Updated: Feb 17, 2016
id: small, stylish boutique hotel
cool detail: James Dean slept here
By Terry Trucco
At a glance: This small hotel (114 rooms) is quiet, comfortable and unpretentious, more akin to South Kensington than Times Square.
The one dissonant visual note was the chilly lobby walled in white stone. But following a 2008 refurbishment, fabric with a pretty leaf pattern swathes the walls, and the stylish high-back sofa makes for pleasing, albeit abbreviated, seating.
Though Edwardian in origin -- the building exterior is a turn-of-the-previous-century cousin to the flashier Algonquin a couple doors away -- the Iroquois received a radical redo in 1997 that elevated it, and its prices, from budget to plush.
I like the antique grandfather clock, a lobby focal point -- and really like the snug wood-paneled library, ideal for sipping a morning coffee, cozying up with the newspapers (stacks are available) and playingl on the house computer or your iphone. I just wish that it, like much of the hotel, was more spacious.
Rooms: Not large but attractive; rooms were refurbished top to toe in 2006, updated with new linens and pillows in 2012 and are well appointed with Frette bed linens and Anichini towels. Think traditional in the best sense -- comfortable, solid and stylish with wall-mounted flatpanel plasma TVs, Bose radios and iPod docking stations. Beds, mostly kings, are surmounted by tufted headboards that stretch to the ceiling. Contemporary Venetian blinds have replaced window curtains, and desks have Aeron chairs.
The white marble bathrooms have pedestal sinks, brass fittings, tub/shower combos and Molton Brown toiletries. In the suites, large enough to conduct a small business meeting, colorful throw pillows garnish the sofa bed and the square desk can accommodate dinner for two or a round of bridge.

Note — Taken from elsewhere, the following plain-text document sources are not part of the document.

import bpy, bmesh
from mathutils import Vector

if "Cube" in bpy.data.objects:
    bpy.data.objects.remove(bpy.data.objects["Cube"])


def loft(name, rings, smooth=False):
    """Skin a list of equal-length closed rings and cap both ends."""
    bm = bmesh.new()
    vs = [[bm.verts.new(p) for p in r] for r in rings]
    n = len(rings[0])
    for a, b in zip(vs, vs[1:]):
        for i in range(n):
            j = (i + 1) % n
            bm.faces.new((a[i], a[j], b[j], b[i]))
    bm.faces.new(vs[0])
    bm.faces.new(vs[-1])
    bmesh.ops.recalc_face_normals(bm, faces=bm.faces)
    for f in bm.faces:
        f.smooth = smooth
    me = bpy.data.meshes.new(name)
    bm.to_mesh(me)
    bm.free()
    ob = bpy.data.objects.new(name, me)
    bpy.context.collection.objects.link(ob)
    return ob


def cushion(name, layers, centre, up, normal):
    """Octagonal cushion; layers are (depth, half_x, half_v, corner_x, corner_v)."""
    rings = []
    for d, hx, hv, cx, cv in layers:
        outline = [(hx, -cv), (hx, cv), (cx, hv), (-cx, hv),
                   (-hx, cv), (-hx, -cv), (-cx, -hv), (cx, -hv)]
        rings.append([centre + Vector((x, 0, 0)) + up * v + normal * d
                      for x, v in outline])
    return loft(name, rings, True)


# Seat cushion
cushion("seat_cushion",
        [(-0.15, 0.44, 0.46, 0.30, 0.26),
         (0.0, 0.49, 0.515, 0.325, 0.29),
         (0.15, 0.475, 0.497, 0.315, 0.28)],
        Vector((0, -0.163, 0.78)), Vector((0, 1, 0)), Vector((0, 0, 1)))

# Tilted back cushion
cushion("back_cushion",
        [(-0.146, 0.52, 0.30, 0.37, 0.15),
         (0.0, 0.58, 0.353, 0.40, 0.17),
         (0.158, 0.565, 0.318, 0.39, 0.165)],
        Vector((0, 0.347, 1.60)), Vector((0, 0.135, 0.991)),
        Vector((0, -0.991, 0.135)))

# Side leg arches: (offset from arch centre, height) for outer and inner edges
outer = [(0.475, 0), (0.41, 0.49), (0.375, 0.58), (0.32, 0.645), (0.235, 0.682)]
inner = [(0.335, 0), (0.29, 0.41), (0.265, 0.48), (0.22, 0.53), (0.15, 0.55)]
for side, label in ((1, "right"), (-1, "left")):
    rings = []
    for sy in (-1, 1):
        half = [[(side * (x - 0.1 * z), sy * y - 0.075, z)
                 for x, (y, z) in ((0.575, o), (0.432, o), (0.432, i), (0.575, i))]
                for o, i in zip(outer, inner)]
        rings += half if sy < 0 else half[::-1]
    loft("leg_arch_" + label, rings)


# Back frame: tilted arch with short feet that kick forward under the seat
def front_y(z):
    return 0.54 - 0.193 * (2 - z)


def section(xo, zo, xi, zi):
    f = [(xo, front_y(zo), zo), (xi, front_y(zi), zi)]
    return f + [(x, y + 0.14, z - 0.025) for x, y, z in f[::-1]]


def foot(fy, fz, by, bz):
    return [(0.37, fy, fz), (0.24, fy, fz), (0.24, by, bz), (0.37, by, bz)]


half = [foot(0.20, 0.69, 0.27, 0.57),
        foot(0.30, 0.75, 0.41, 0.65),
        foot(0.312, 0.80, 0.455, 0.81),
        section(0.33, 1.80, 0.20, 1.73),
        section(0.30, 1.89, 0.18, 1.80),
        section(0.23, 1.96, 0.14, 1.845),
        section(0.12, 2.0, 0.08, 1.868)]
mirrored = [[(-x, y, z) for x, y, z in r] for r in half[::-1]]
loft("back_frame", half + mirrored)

Amenities: WiFi, shoe shine, Le Belge chocolates at bedtime, ice tea or cider upon arrival and morning coffee from a big silver urn in the lobby – all comp. The gym, carved from two former guest rooms, includes a pocket-size sauna and a bathroom with a shower so you can clean up before catching the plane.
Food and drink: Triomphe, the hotel’s pricey Nouvelle French restaurant is romantic, intimate, boasts a graceful white marble bar and is packed at lunch and pre-theater. Meals, from my experience, vary from pedestrian to delicious; the softshell crabs, a summer special, fall in the latter camp.

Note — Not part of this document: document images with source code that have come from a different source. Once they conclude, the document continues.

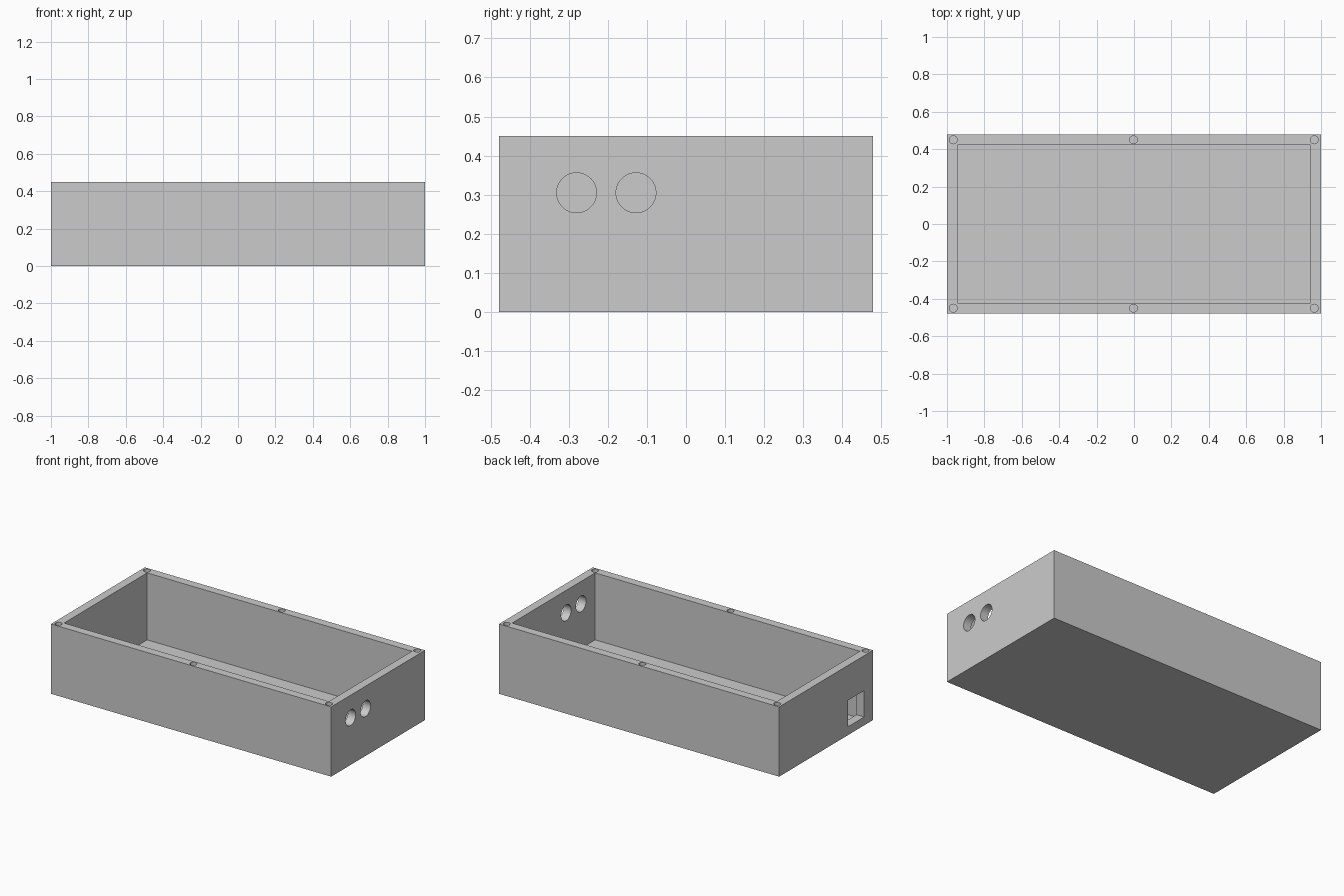
import bpy
import math

if "Cube" in bpy.data.objects:
    bpy.data.objects.remove(bpy.data.objects["Cube"], do_unlink=True)

LENGTH, DEPTH, HEIGHT = 2.0, 0.957, 0.45
WALL, FLOOR = 0.055, 0.018

grey = bpy.data.materials.new("light_grey")
grey.use_nodes = True
colour = (0.6, 0.6, 0.6, 1)
grey.diffuse_color = colour
grey.node_tree.nodes["Principled BSDF"].inputs["Base Color"].default_value = colour


def block(name, size, centre):
    bpy.ops.mesh.primitive_cube_add(size=1, location=centre)
    ob = bpy.context.object
    ob.name = name
    ob.scale = size
    bpy.ops.object.transform_apply(location=True, rotation=False, scale=True)
    ob.data.materials.append(grey)
    return ob


def drill(name, radius, length, centre, rotation=(0, 0, 0)):
    bpy.ops.mesh.primitive_cylinder_add(vertices=48, radius=radius, depth=length,
                                        location=centre, rotation=rotation)
    ob = bpy.context.object
    ob.name = name
    ob.data.materials.append(grey)
    return ob


def cut(target, cutter):
    mod = target.modifiers.new(cutter.name, 'BOOLEAN')
    mod.operation = 'DIFFERENCE'
    mod.solver = 'EXACT'
    mod.object = cutter
    cutter.hide_render = True
    bpy.context.view_layer.objects.active = target
    bpy.ops.object.modifier_apply(modifier=mod.name)
    bpy.data.objects.remove(cutter, do_unlink=True)


# Outer shell, hollowed from above
box = block("enclosure_box", (LENGTH, DEPTH, HEIGHT), (0, 0, HEIGHT / 2))
cut(box, block("cavity", (LENGTH - 2 * WALL, DEPTH - 2 * WALL, HEIGHT),
               (0, 0, FLOOR + HEIGHT / 2)))

# Two round ports through the +x end wall
for y in (-0.28, -0.128):
    cut(box, drill("round_port", 0.051, 4 * WALL, (LENGTH / 2 - WALL / 2, y, 0.305),
                   (0, math.pi / 2, 0)))

# Square socket opening through the -x end wall
cut(box, block("socket_opening", (4 * WALL, 0.165, 0.17),
               (-LENGTH / 2 + WALL / 2, -0.306, 0.139)))

# Blind screw holes in the rim: corners and middle of each long side
for x in (-0.966, -0.003, 0.964):
    for side in (-1, 1):
        cut(box, drill("screw_hole", 0.021, 0.3, (x, side * 0.45, HEIGHT)))

# Smooth hole walls, sharp box edges
bpy.ops.object.select_all(action='DESELECT')
box.select_set(True)
bpy.context.view_layer.objects.active = box
bpy.ops.object.shade_smooth_by_angle(angle=math.radians(30))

But the showpiece is Lantern's Keep, a stylish cocktail bar behind the lobby that channels a speakeasy without looking like one (a discreet lantern in front of the hotel is lighted when the bar is open).
Surroundings: A super block, almost high-rise free, with six stylish hotels, clubs galore (Harvard, Penn, Mariners) and some appealing architecture straight out of a black-and-white movie or a Wee Gee photograph. Times Square and the Theater District, Grand Central Station, Bryant Park and the New York Public library are nearby. Rockefeller Center, the Empire State Building, Fifth Avenue shopping and Macy’s are slightly further afield but not far. Subways are several blocks away; bus stops are steps away.

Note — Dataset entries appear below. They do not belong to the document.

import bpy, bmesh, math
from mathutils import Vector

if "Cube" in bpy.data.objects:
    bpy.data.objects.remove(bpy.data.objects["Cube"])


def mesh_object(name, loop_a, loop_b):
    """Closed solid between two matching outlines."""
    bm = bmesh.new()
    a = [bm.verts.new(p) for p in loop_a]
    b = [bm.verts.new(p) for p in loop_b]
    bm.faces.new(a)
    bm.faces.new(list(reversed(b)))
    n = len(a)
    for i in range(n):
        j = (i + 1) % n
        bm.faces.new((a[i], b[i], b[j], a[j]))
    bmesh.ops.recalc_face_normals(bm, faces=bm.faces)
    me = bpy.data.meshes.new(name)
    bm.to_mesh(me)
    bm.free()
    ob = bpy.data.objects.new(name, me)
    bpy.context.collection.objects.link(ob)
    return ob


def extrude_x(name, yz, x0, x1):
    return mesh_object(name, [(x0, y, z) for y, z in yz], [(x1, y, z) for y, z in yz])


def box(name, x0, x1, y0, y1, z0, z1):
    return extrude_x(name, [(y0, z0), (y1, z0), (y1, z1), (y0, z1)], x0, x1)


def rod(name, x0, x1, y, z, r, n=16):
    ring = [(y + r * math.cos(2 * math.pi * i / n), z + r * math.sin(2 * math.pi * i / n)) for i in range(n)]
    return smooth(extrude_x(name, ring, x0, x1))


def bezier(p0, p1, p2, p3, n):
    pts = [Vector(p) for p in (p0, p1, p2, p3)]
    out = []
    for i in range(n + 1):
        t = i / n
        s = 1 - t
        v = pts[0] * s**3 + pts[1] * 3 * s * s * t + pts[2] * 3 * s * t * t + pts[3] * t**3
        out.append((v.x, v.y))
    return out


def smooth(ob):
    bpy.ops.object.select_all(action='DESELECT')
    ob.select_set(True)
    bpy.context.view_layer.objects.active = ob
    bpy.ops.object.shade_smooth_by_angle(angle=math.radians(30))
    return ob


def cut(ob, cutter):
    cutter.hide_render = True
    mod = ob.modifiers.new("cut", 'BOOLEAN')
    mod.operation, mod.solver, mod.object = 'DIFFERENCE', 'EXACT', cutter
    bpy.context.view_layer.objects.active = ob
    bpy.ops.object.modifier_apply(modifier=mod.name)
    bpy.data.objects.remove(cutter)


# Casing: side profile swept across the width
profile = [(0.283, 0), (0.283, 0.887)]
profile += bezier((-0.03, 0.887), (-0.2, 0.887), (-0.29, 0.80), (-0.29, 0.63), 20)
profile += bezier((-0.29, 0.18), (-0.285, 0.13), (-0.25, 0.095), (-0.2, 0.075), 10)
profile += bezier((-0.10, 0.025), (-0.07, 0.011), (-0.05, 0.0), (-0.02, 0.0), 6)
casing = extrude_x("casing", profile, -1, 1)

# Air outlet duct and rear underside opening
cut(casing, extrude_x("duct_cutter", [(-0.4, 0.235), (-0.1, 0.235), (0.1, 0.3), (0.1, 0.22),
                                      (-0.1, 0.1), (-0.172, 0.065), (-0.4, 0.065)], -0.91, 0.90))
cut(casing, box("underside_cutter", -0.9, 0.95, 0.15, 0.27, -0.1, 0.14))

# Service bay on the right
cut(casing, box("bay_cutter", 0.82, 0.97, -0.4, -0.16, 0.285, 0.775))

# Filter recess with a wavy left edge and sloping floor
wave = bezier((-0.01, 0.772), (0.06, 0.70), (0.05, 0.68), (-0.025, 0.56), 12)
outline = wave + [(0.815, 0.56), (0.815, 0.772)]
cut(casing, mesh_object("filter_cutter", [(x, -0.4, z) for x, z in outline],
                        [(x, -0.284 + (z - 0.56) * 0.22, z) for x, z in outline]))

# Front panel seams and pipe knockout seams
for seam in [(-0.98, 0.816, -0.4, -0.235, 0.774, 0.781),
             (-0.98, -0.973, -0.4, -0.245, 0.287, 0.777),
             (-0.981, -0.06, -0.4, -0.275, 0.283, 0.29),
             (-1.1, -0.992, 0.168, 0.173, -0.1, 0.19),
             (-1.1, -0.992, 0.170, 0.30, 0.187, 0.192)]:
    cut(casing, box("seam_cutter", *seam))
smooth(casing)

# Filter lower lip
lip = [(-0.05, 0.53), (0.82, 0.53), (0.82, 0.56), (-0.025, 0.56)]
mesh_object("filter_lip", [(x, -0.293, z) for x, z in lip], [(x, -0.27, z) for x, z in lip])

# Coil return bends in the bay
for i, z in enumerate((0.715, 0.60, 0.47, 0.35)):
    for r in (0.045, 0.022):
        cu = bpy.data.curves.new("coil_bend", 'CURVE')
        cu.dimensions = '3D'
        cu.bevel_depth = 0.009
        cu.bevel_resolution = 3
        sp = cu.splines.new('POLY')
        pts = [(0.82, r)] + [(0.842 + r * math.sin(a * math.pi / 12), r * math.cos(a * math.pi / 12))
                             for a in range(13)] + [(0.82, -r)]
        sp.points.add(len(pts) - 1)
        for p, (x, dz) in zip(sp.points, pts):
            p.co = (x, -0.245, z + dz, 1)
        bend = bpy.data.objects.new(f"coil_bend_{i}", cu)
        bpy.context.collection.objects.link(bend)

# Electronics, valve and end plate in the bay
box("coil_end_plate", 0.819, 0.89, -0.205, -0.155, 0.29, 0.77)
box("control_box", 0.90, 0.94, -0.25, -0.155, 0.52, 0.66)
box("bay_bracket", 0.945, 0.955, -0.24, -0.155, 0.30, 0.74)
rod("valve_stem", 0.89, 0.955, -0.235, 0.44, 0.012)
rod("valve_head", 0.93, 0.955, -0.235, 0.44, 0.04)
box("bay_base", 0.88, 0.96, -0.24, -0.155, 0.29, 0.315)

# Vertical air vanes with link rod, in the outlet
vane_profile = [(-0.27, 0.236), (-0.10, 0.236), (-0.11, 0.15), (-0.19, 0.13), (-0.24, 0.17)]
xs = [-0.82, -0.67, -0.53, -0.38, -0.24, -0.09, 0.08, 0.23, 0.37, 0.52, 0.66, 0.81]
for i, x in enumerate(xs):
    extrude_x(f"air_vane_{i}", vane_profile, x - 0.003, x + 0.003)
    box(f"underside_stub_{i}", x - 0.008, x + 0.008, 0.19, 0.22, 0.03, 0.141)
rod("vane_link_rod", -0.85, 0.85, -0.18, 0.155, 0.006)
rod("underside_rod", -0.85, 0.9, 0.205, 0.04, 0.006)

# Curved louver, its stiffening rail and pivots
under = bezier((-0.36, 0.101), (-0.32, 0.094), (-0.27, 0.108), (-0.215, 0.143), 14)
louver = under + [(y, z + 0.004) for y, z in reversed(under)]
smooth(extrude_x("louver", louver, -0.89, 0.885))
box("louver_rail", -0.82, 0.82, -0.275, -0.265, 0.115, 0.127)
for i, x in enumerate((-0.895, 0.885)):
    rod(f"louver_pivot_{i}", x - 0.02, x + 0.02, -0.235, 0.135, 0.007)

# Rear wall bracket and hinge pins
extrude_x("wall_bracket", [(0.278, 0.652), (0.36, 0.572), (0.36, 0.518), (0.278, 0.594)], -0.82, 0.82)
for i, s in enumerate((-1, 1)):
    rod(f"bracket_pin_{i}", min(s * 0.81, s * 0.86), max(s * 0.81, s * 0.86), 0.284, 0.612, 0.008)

Back story: The Algonquin had Dorothy Parker and the Vicious Circle, but the Iroquois had cool, ie James Dean, who lived here from 1951 to ‘52, before the Frette sheets – and Rebel without a Cause. In less palmy days, the hotel restaurant was the memorabilia-filled James Dean bar.
Following the 1997 renovation, the photos, playbills and autographs landed in the James Dean Suite (room 803), now just a memory following this latest refurbishment. If you’re a fan, console yourself at www.jamesdeangallery.com.
Keep in mind: Closet space is minimal. Back rooms sometimes hear the hum of the generator next door at the Sofitel. I waited eons for an elevator even though the hotel has two.
What We Saw: